Purchasing a property from a deceased estate is generally an excellent investment. However, if you are considering purchasing a property from a deceased estate, you should know what to expect, as the process can be complex and time-consuming.
Once the Letter of Executorship is issued by the Master of the High Court, the appointed Executor of the estate can start with the administration process of the deceased estate. The sale or transfer of a property forms part of the Executor's administrative duties.
The Executor must act in the best interest of the heirs when administering the deceased estate. This means that the property must be sold for its fair market value, irrespective of whether a real estate agent is assisting with the sale or not. There are some pitfalls when purchasing a property from a deceased estate, mainly the formalities that must be followed. One of the formalities includes the consent from the Master of the High Court which must be granted.
Once a written offer to purchase is signed between the purchaser and the seller, the signed agreement is given to the conveyancer who will manage the property transfer process. The conveyancer must obtain the written consent of each heir in the estate, which will be submitted along with all other supporting documents to the Master of the High Court.
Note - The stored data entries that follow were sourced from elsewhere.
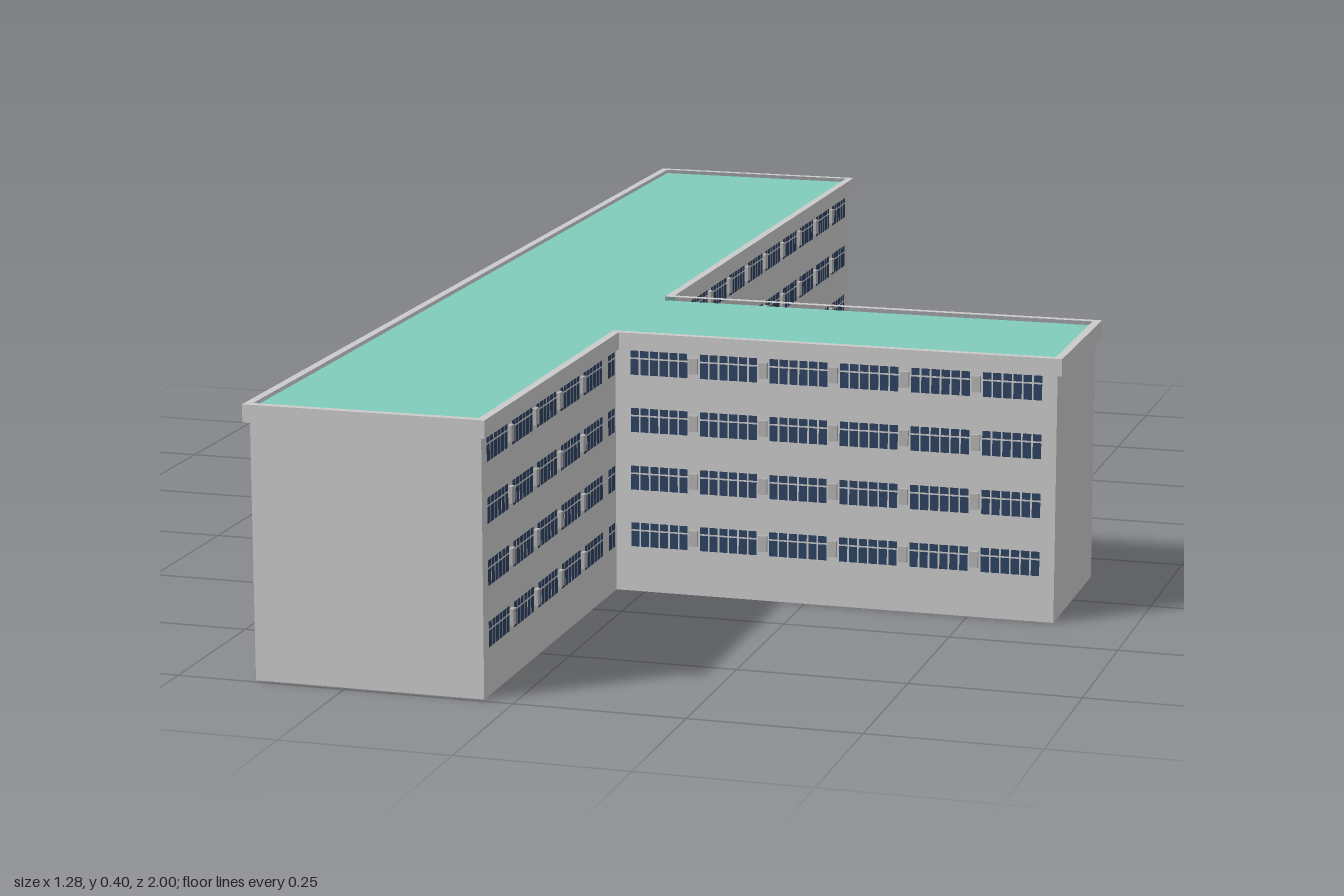
import * as THREE from 'three';
import { mergeGeometries } from 'three/addons/utils/BufferGeometryUtils.js';

const mat = (color, side = THREE.FrontSide) => new THREE.MeshStandardMaterial({ color, side });
const GREY = mat(0xcccccc), ROOF = mat(0x80ccbb), GLASS = mat(0x2c4262), UNIT = mat(0xb4b4b4), PAVING = mat(0x967a82);

const X0 = -0.385, X1 = -0.045, X2 = 0.63;      // main block and wing in x
const Z0 = -0.992, Z1 = 0.11, Z2 = 0.383, Z3 = 0.992; // main block and wing in z
const WALL = 0.374, TOP = 0.4, ENTRY = 0.115;
const FLOORS = [0.07, 0.158, 0.247, 0.335];     // window sill heights

// T-shaped outline grown by o, optionally notched for the entrance
function tee(o, notch) {
  const p = [
    [X0 - o, Z0 - o], [X1 + o, Z0 - o], [X1 + o, Z1 - o], [X2 + o, Z1 - o],
    [X2 + o, Z2 + o], [X1 + o, Z2 + o], [X1 + o, Z3 + o], [X0 - o, Z3 + o],
  ];
  if (notch) p.push([X0, 0.3], [X0 + 0.035, 0.3], [X0 + 0.035, 0.12], [X0, 0.12]);
  return p.map(([x, z]) => new THREE.Vector2(x, -z));
}

function slab(shape, y0, y1) {
  const g = new THREE.ExtrudeGeometry(shape, { depth: y1 - y0, bevelEnabled: false });
  return g.rotateX(-Math.PI / 2).translate(0, y0, 0);
}

function box(x0, x1, y0, y1, z0, z1) {
  return new THREE.BoxGeometry(x1 - x0, y1 - y0, z1 - z0)
    .translate((x0 + x1) / 2, (y0 + y1) / 2, (z0 + z1) / 2);
}

function add(parent, name, geometry, material) {
  const m = new THREE.Mesh(geometry, material);
  m.name = name;
  parent.add(m);
  return m;
}

// Panes of one window, cols wide, with a small row of top lights
function windowPanes(out, u, y, width, cols) {
  const w = width / cols, gap = 0.0025;
  for (let i = 0; i < cols; i++) {
    for (const [a, b] of [[0, 0.024], [0.0265, 0.037]]) {
      out.push(new THREE.PlaneGeometry(w - gap, b - a)
        .translate(u + (i + 0.5) * w, y + (a + b) / 2, 0.0015));
    }
  }
}

// Rows of windows along a wall, u running to the right as seen from outside
function facade(parent, name, x, z, yaw, runs) {
  const glass = [], units = [];
  for (const { from, count, pitch = 0.108, width = 0.091, cols = 6, ac = true, skip } of runs) {
    FLOORS.forEach((y, f) => {
      for (let i = 0; i < count; i++) {
        if (skip && skip(f, i)) continue;
        const u = from + i * pitch;
        windowPanes(glass, u, y, width, cols);
        // wall unit between neighbouring windows
        if (ac && i < count - 1) {
          units.push(box(u + width + 0.002, u + pitch - 0.002, y + 0.007, y + 0.031, 0, 0.006));
        }
      }
    });
  }
  const g = new THREE.Group();
  g.name = name;
  g.position.set(x, 0, z);
  g.rotation.y = yaw;
  add(g, 'windows', mergeGeometries(glass), GLASS);
  if (units.length) add(g, 'wallUnits', mergeGeometries(units), UNIT);
  parent.add(g);
}

export function createModel() {
  const model = new THREE.Group();
  model.name = 'building';

  // Walls, with a recessed entrance on the ground floor
  add(model, 'groundFloorWalls', slab(new THREE.Shape(tee(0, true)), 0, ENTRY), GREY);
  add(model, 'upperWalls', slab(new THREE.Shape(tee(0)), ENTRY, WALL), GREY);

  // Parapet ring and roof surface inside it
  const ring = new THREE.Shape(tee(0.008));
  ring.holes.push(new THREE.Path(tee(-0.004)));
  add(model, 'parapet', slab(ring, WALL, TOP), GREY);
  add(model, 'roof', slab(new THREE.Shape(tee(-0.004)), WALL, TOP - 0.006), ROOF);

  // Wing front and back
  facade(model, 'wingFront', 0, Z2, 0, [{ from: -0.022, count: 6 }]);
  facade(model, 'wingBack', 0, Z1, Math.PI, [{ from: -0.615, count: 6 }]);

  // Main block, side facing the wing (u = -z)
  facade(model, 'mainWingSide', X1, 0, Math.PI / 2, [
    { from: -0.975, count: 5 },
    { from: -0.426, count: 1, width: 0.034, cols: 2 },
    { from: -0.098, count: 10 },
  ]);

  // Main block, entrance side (u = z), with narrow stair windows
  facade(model, 'mainEntranceSide', X0, 0, -Math.PI / 2, [
    { from: -0.975, count: 8 },
    { from: -0.065, count: 2, pitch: 0.1, width: 0.034, cols: 2, ac: false },
    { from: 0.128, count: 8, skip: (f, i) => f === 0 && i < 2 },
  ]);

  // Entrance: glazed doors, platform, cheek walls
  const entrance = new THREE.Group();
  entrance.name = 'entrance';
  model.add(entrance);
  const doors = [];
  for (let i = 0; i < 5; i++) {
    const z = 0.125 + i * 0.035;
    doors.push(box(X0 + 0.03, X0 + 0.036, 0.027, 0.085, z, z + 0.031));
    doors.push(box(X0 + 0.03, X0 + 0.036, 0.089, 0.108, z, z + 0.031));
  }
  add(entrance, 'doors', mergeGeometries(doors), GLASS);
  add(entrance, 'platform', mergeGeometries([
    box(-0.49, X0, 0, 0.026, 0.108, 0.317),
    box(X0, X0 + 0.036, 0, 0.026, 0.12, 0.3),
  ]), PAVING);
  const steps = [];
  for (let i = 0; i < 3; i++) {
    steps.push(box(-0.507 - i * 0.017, -0.49 - i * 0.017, 0, 0.02 - i * 0.0065, 0.172, 0.317));
  }
  add(entrance, 'steps', mergeGeometries(steps), PAVING);
  add(entrance, 'cheekWalls', mergeGeometries([
    box(-0.558, X0, 0, 0.035, 0.1, 0.109),
    box(-0.558, X0, 0, 0.035, 0.316, 0.325),
  ]), GREY);

  // Sloping ramp between two curbs
  const slope = new THREE.Shape([[-0.64, 0], [-0.49, 0], [-0.49, 0.026], [-0.64, 0.003]]
    .map(([x, y]) => new THREE.Vector2(x, y)));
  add(entrance, 'ramp', new THREE.ExtrudeGeometry(slope, { depth: 0.05, bevelEnabled: false })
    .translate(0, 0, 0.117), UNIT);
  add(entrance, 'rampCurbs', mergeGeometries([
    box(-0.64, -0.5, 0, 0.021, 0.11, 0.117),
    box(-0.64, -0.5, 0, 0.021, 0.167, 0.174),
  ]), GREY);

  return model;
}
Before deciding on the sale, the Master will examine the necessary documents. Buyers and sellers find it frustrating that the Master's office lacks a predetermined turnaround time for providing the consent. This part of the sale process is crucial and therefore all buyers need to understand this additional suspensive condition.
It is strongly advised that due to the complexity of buying a home in a deceased estate, having a dependable professional for assistance can make all the difference.
The content of this article is intended to provide a general guide to the subject matter. Specialist advice should be sought about your specific circumstances.